- The ION LRT project used a design-build strategy. This strategy made it difficult to quickly adjust for unexpected ground and below ground discoveries – causing delays in design, construction, and forcing cost overruns.
- Construction crews and the designers were not prepared for what they found below ground. Workers have discovered long buried rail lines, unexpected utility systems including gas, electric, water, and sewage lines, and old hydro bunkers.
The trickle-down impacts of these three core problems resulted in construction crews and others running into issues with the weather. This slowed down construction, forced redesigns and slow-downs, as well as changed how the trains were tested for safety and reliability.
As a result of these delays and cost overruns, the city was also forced to quadruple its 2016 budget for utility relocations. The following excerpt from a news article about ION LRT project, sums up how construction delays and cost overrun impact citizens and government officials:
Kitchener had budgeted $406,000 to relocate gas pipelines in 2016 as part of the construction for the light rail transit system, which is a regional project. But financial planners had to add another $1.3 million for 2016, because the work is proving far costlier, as the work gets pushed into winter.
“The dollar figure just blew me away when I first heard it,” said Coun. Frank Etherington, noting that the city is being forced to absorb the costs, even though it has no control over the project or the timelines on the region-led project. “We’re being held ransom on this.”

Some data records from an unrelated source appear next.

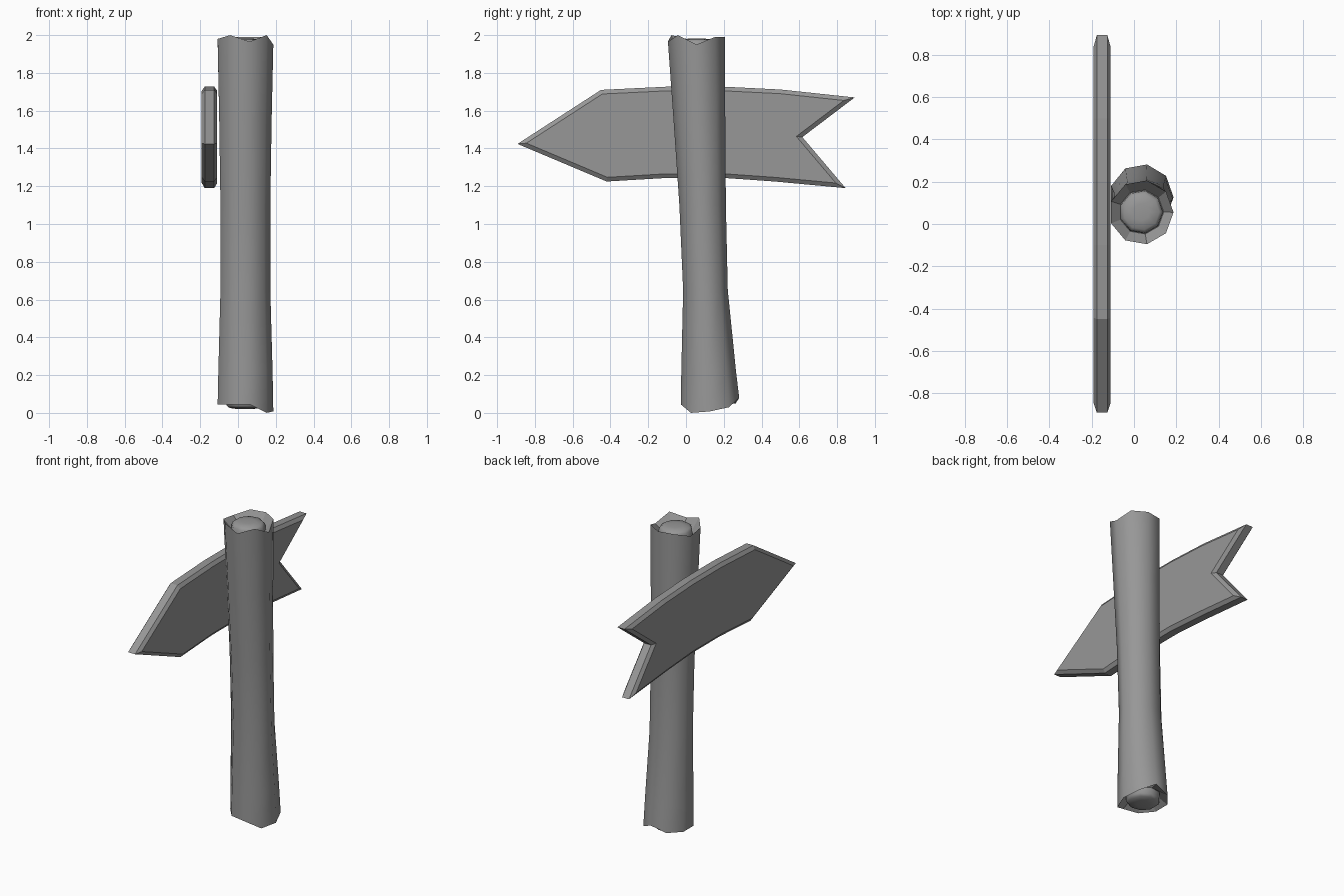
import bpy, bmesh
from math import sin, cos, radians

if "Cube" in bpy.data.objects:
    bpy.data.objects.remove(bpy.data.objects["Cube"])

SIDES = 9
CX = 0.035

grey = bpy.data.materials.new("dark_grey")
grey.diffuse_color = (0.31, 0.31, 0.31, 1)
grey.use_nodes = True
grey.node_tree.nodes["Principled BSDF"].inputs["Base Color"].default_value = grey.diffuse_color


def finish(name, bm, smooth=None):
    bmesh.ops.recalc_face_normals(bm, faces=bm.faces)
    me = bpy.data.meshes.new(name)
    bm.to_mesh(me)
    bm.free()
    me.materials.append(grey)
    ob = bpy.data.objects.new(name, me)
    bpy.context.collection.objects.link(ob)
    if smooth:
        bpy.ops.object.select_all(action='DESELECT')
        ob.select_set(True)
        bpy.context.view_layer.objects.active = ob
        bpy.ops.object.shade_smooth_by_angle(angle=radians(smooth))
    return ob


def ring(bm, cy, rx, ry, heights):
    return [bm.verts.new((CX + rx * cos(radians(40 * i)),
                          cy + ry * sin(radians(40 * i)), heights[i]))
            for i in range(SIDES)]


def lofted(name, rings, smooth):
    bm = bmesh.new()
    loops = [ring(bm, *r) for r in rings]
    for a, b in zip(loops, loops[1:]):
        for i in range(SIDES):
            j = (i + 1) % SIDES
            bm.faces.new((a[i], a[j], b[j], b[i]))
    bm.faces.new(loops[0])
    bm.faces.new(loops[-1])
    return finish(name, bm, smooth)


def flat(z):
    return [z] * SIDES


# Bark: leaning, waisted trunk with jagged ends and a hollowed rim
bottom = [0.008, 0.03, 0.08, 0.05, 0.045, 0.045, 0.045, 0.045, 0.0]
top = [1.95, 1.99, 1.99, 1.99, 1.965, 1.98, 2.0, 1.965, 2.0]
bark = lofted("post_bark", [
    (0.127, 0.105, 0.105, flat(0.08)),
    (0.127, 0.152, 0.157, bottom),
    (0.120, 0.148, 0.147, flat(0.22)),
    (0.103, 0.136, 0.120, flat(0.65)),
    (0.088, 0.136, 0.125, flat(1.10)),
    (0.071, 0.143, 0.139, flat(1.55)),
    (0.055, 0.152, 0.153, top),
    (0.057, 0.106, 0.106, flat(1.925)),
], 45)
# The broken rims stay faceted
for p in bark.data.polygons:
    if p.index < SIDES or p.index >= 6 * SIDES:
        p.use_smooth = False

# Heartwood: low domes showing at both ends
for name, cy, z, s in (("heartwood_top", 0.057, 1.92, 1),
                       ("heartwood_bottom", 0.127, 0.082, -1)):
    lofted(name, [(cy, 0.105, 0.105, flat(z)),
                  (cy, 0.101, 0.101, flat(z + 0.042 * s)),
                  (cy, 0.085, 0.085, flat(z + 0.056 * s)),
                  (cy, 0.040, 0.040, flat(z + 0.062 * s))], 60)

# Arrow board: bowed outline with a pointed end and a swallowtail end
outline = [(-0.892, 1.424), (-0.45, 1.710), (-0.1, 1.727), (0.2, 1.727),
           (0.5, 1.712), (0.893, 1.670), (0.616, 1.46), (0.845, 1.190),
           (0.47, 1.225), (0.2, 1.244), (-0.1, 1.244), (-0.42, 1.225)]
bm = bmesh.new()
sides = [[bm.verts.new((x, y, z)) for y, z in outline]
         for x in (-0.176, -0.126)]
faces = [bm.faces.new(s) for s in sides]
n = len(outline)
for i in range(n):
    j = (i + 1) % n
    bm.faces.new((sides[0][i], sides[0][j], sides[1][j], sides[1][i]))
bmesh.ops.recalc_face_normals(bm, faces=bm.faces)
# Chamfered border on both broad faces
for f in faces:
    bmesh.ops.inset_region(bm, faces=[f], thickness=0.022, depth=0.016,
                           use_even_offset=True, use_boundary=True)
finish("arrow_board", bm)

And the city is guaranteed to face even more unbudgeted costs on LRT construction. Kitchener will have to pay its share of four more LRT gas relocation projects due to start in 2016, but hasn’t set any money aside in its budget because it hasn’t received any information about when those projects will go ahead or even a ballpark figure of what they might cost. (LRT Cost Overruns Force Kitchener to Quadruple Its Budget for Utility Relocations)
Moving Forward with Urban Transit Infrastructure Construction
As we have learned with investigations into other major transit infrastructure projects, its key that stakeholders and government officials rethink how they approach urban transit construction.
Consider this introductory statement from Cost Overruns on Infrastructure Projects: Patterns, Causes, and Cures:
Rather, the all-too-human tendency to underestimate the costs and time required to complete a project means that megaprojects are well-nigh guaranteed to exceed their budgets and schedules. At the same time, promoters of megaprojects may deliberately misrepresent the budget and schedule to ensure approval of projects from which they will gain – financially, professionally, or politically.
This for us, underscores the importance of taking a step back and taking steps to remove the bias from the decision-making process. Every project stakeholder has noble and good intentions, however the desire to see a project happen can cloud decision making.
By working with a partner like PCS, you get unbiased independent analysis, review, and guidance during your entire project. Expect us to ask hard questions about design, schedules, budgets, contracts, promises, and the ultimate project goal.
About the author
Lee Thomas, MBA is the chairman and CEO of Project Cost Solutions. Lee has over 20 years of hands-on operational process experience under his belt. He is deeply committed to seeing your construction project succeed.